http://www.ripchords.info - I reiterate it now just to make sure that no one who might
be interested inadvertently overlooks it. It's written by
Rev. Ernie Bringas, co-founder of the group, and aims
primarily at clarifying who exactly sang what on the group's
recording sessions, in order to correct the historical record
on those matters. The richness of Bringas' detail, his pride
in the group's accomplishments, and his lack of bitterness at
what seems to have been a somewhat inimical aftermath, are commendable,
and the autographed photo of Doris Day is real fine, as well.
Gone, --Phil M.
Ernie, JoAnne, Brian, Janice, Dave, Ted at Gold Star Studios
Date: October 18, 2004 1:43:01 AM PDT
Yeah, there is a certain similarity with all those items, but H
& W has a strong urban westcoast finish to it IMO, not
rooted in rural soil like most Brit-folkers tend to be...
Mellow Candle is perhaps the closest of those, but I would
really be inclined to compare it to California-style bands

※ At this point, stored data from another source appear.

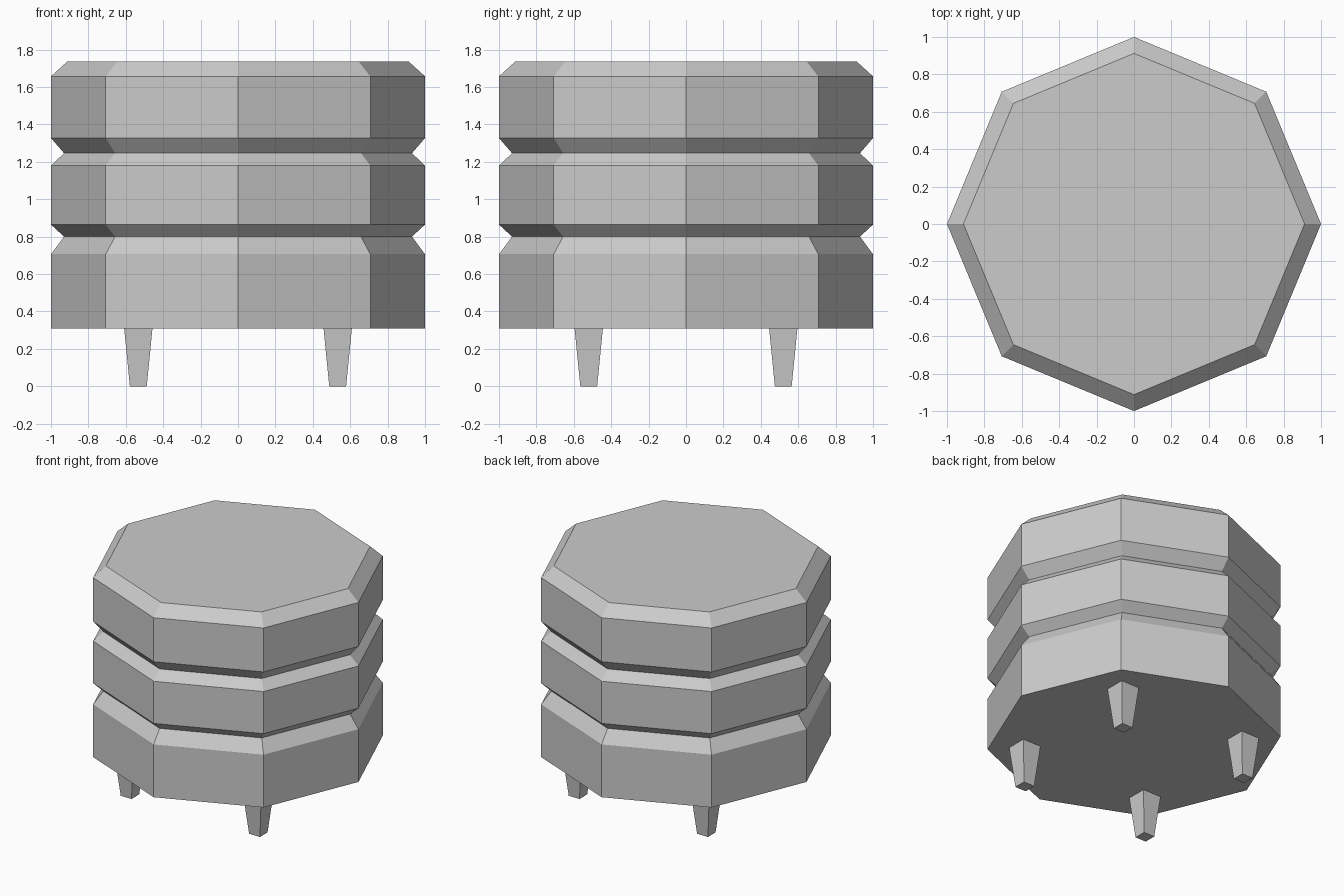
import bpy, bmesh
from math import cos, sin, pi

if "Cube" in bpy.data.objects:
    bpy.data.objects.remove(bpy.data.objects["Cube"])


def loft(name, rings):
    """Skin a stack of equal-sized point rings and cap both ends."""
    bm = bmesh.new()
    loops = [[bm.verts.new(p) for p in ring] for ring in rings]
    n = len(loops[0])
    for low, high in zip(loops, loops[1:]):
        for i in range(n):
            j = (i + 1) % n
            bm.faces.new((low[i], low[j], high[j], high[i]))
    bm.faces.new(loops[0][::-1])
    bm.faces.new(loops[-1])
    bmesh.ops.recalc_face_normals(bm, faces=bm.faces)
    mesh = bpy.data.meshes.new(name)
    bm.to_mesh(mesh)
    bm.free()
    obj = bpy.data.objects.new(name, mesh)
    bpy.context.collection.objects.link(obj)
    return obj


def octagon(r, z):
    return [(r * cos(i * pi / 4), r * sin(i * pi / 4), z) for i in range(8)]


def square(x, y, half, z):
    return [(x + sx * half, y + sy * half, z)
            for sx, sy in ((-1, -1), (1, -1), (1, 1), (-1, 1))]


# Octagonal padded body: (radius, height) profile with two grooves and a bevelled top
profile = [(1, 0.31), (1, 0.706), (0.93, 0.80), (1, 0.864), (1, 1.18),
           (0.93, 1.246), (1, 1.327), (1, 1.657), (0.912, 1.737)]
loft("padded_body", [octagon(r, z) for r, z in profile])

# Four tapered square legs
for side, sx in (("left", -1), ("right", 1)):
    for end, sy in (("front", -1), ("back", 1)):
        x, y = sx * 0.533, sy * 0.52
        loft(f"{end}_{side}_leg", [square(x, y, 0.045, 0), square(x, y, 0.076, 0.312)])
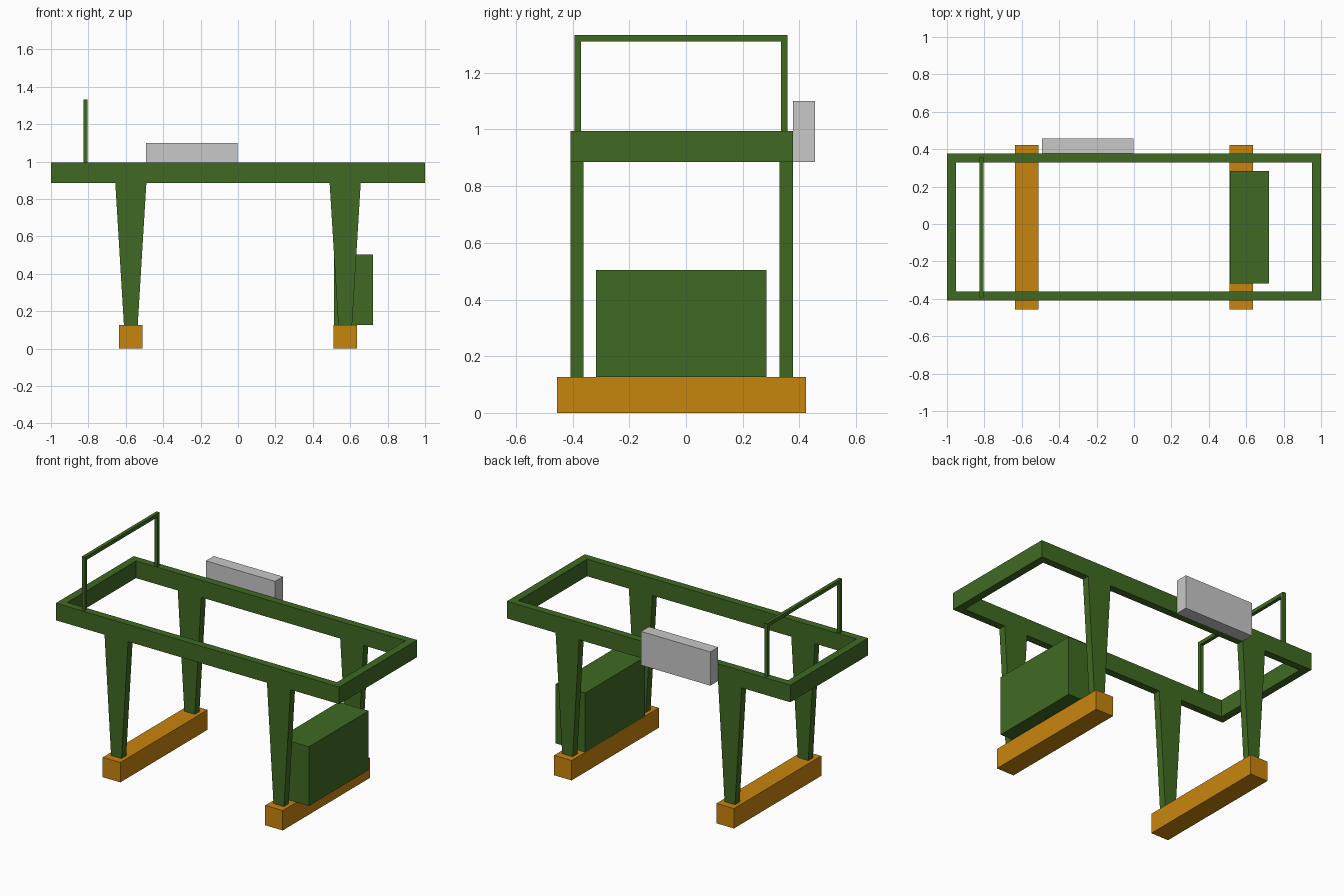
import bpy

if "Cube" in bpy.data.objects:
    bpy.data.objects.remove(bpy.data.objects["Cube"])


def material(name, rgb):
    m = bpy.data.materials.new(name)
    m.diffuse_color = (*rgb, 1.0)
    m.use_nodes = True
    m.node_tree.nodes["Principled BSDF"].inputs["Base Color"].default_value = m.diffuse_color
    return m


GREEN = material("dark_green", (0.051, 0.144, 0.016))
ORANGE = material("orange", (0.584, 0.235, 0.004))
GREY = material("light_grey", (0.58, 0.58, 0.58))


def extrude_y(name, outline, y0, y1, mat):
    """Prism: closed (x, z) outline, counter-clockwise from the front, swept along y."""
    n = len(outline)
    verts = [(x, y, z) for y in (y0, y1) for x, z in outline]
    faces = [list(range(n)), list(range(2 * n - 1, n - 1, -1))]
    faces += [[(i + 1) % n, i, n + i, n + (i + 1) % n] for i in range(n)]
    me = bpy.data.meshes.new(name)
    me.from_pydata(verts, [], faces)
    me.materials.append(mat)
    ob = bpy.data.objects.new(name, me)
    bpy.context.collection.objects.link(ob)
    return ob


def box(name, x0, x1, y0, y1, z0, z1, mat):
    return extrude_y(name, [(x0, z0), (x1, z0), (x1, z1), (x0, z1)], y0, y1, mat)


# Upper rectangular frame
Z0, Z1 = 0.885, 0.994
FRONT, BACK, W = -0.408, 0.377, 0.047
box("front_girder", -1, 1, FRONT, FRONT + W, Z0, Z1, GREEN)
box("back_girder", -1, 1, BACK - W, BACK, Z0, Z1, GREEN)
box("left_end_beam", -1, -0.951, FRONT + W, BACK - W, Z0, Z1, GREEN)
box("right_end_beam", 0.951, 1, FRONT + W, BACK - W, Z0, Z1, GREEN)

# Tapered legs and the ground beams they stand on
SILL = 0.127
for side, cx in (("left", -0.573), ("right", 0.573)):
    leg = [(cx - 0.037, SILL), (cx + 0.037, SILL), (cx + 0.083, Z0), (cx - 0.083, Z0)]
    extrude_y(side + "_front_leg", leg, FRONT, FRONT + W, GREEN)
    extrude_y(side + "_back_leg", leg, BACK - W, BACK, GREEN)
    box(side + "_ground_beam", cx - 0.062, cx + 0.062, -0.456, 0.423, 0, SILL, ORANGE)

# Machinery housing on the right ground beam
box("machinery_housing", 0.512, 0.723, -0.317, 0.284, SILL, 0.504, GREEN)

# Hoop standing on the left end of the frame
HX0, HX1, HY0, HY1, HT, TOP = -0.826, -0.804, -0.394, 0.359, 0.023, 1.333
box("hoop_front_post", HX0, HX1, HY0, HY0 + HT, Z1, TOP - HT, GREEN)
box("hoop_back_post", HX0, HX1, HY1 - HT, HY1, Z1, TOP - HT, GREEN)
box("hoop_top_bar", HX0, HX1, HY0, HY1, TOP - HT, TOP, GREEN)

# Cabinet hung on the back girder
box("back_cabinet", -0.491, -0.002, BACK, 0.456, Z0, 1.1, GREY)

from a slightly earlier era... they did have trad folk
moves too, often. The most rocking tracks on H & W remind me
of Ill Wind, both in terms of the powerful female vocals and the flowing
band. Also Yankee Dollar, Carolyn Hester Coalition, even Neighbrhood
Childrn. 8.5 / 10 at this point, really hard to find any weaknesses
in it. Great stories in the liner notes about the talented
young lady handing out sheet notes to Hal Blaine & Al
Casey on how the music should be played :-)
to short selections of a few of the songs (all 30 seconds and
about 500 kb):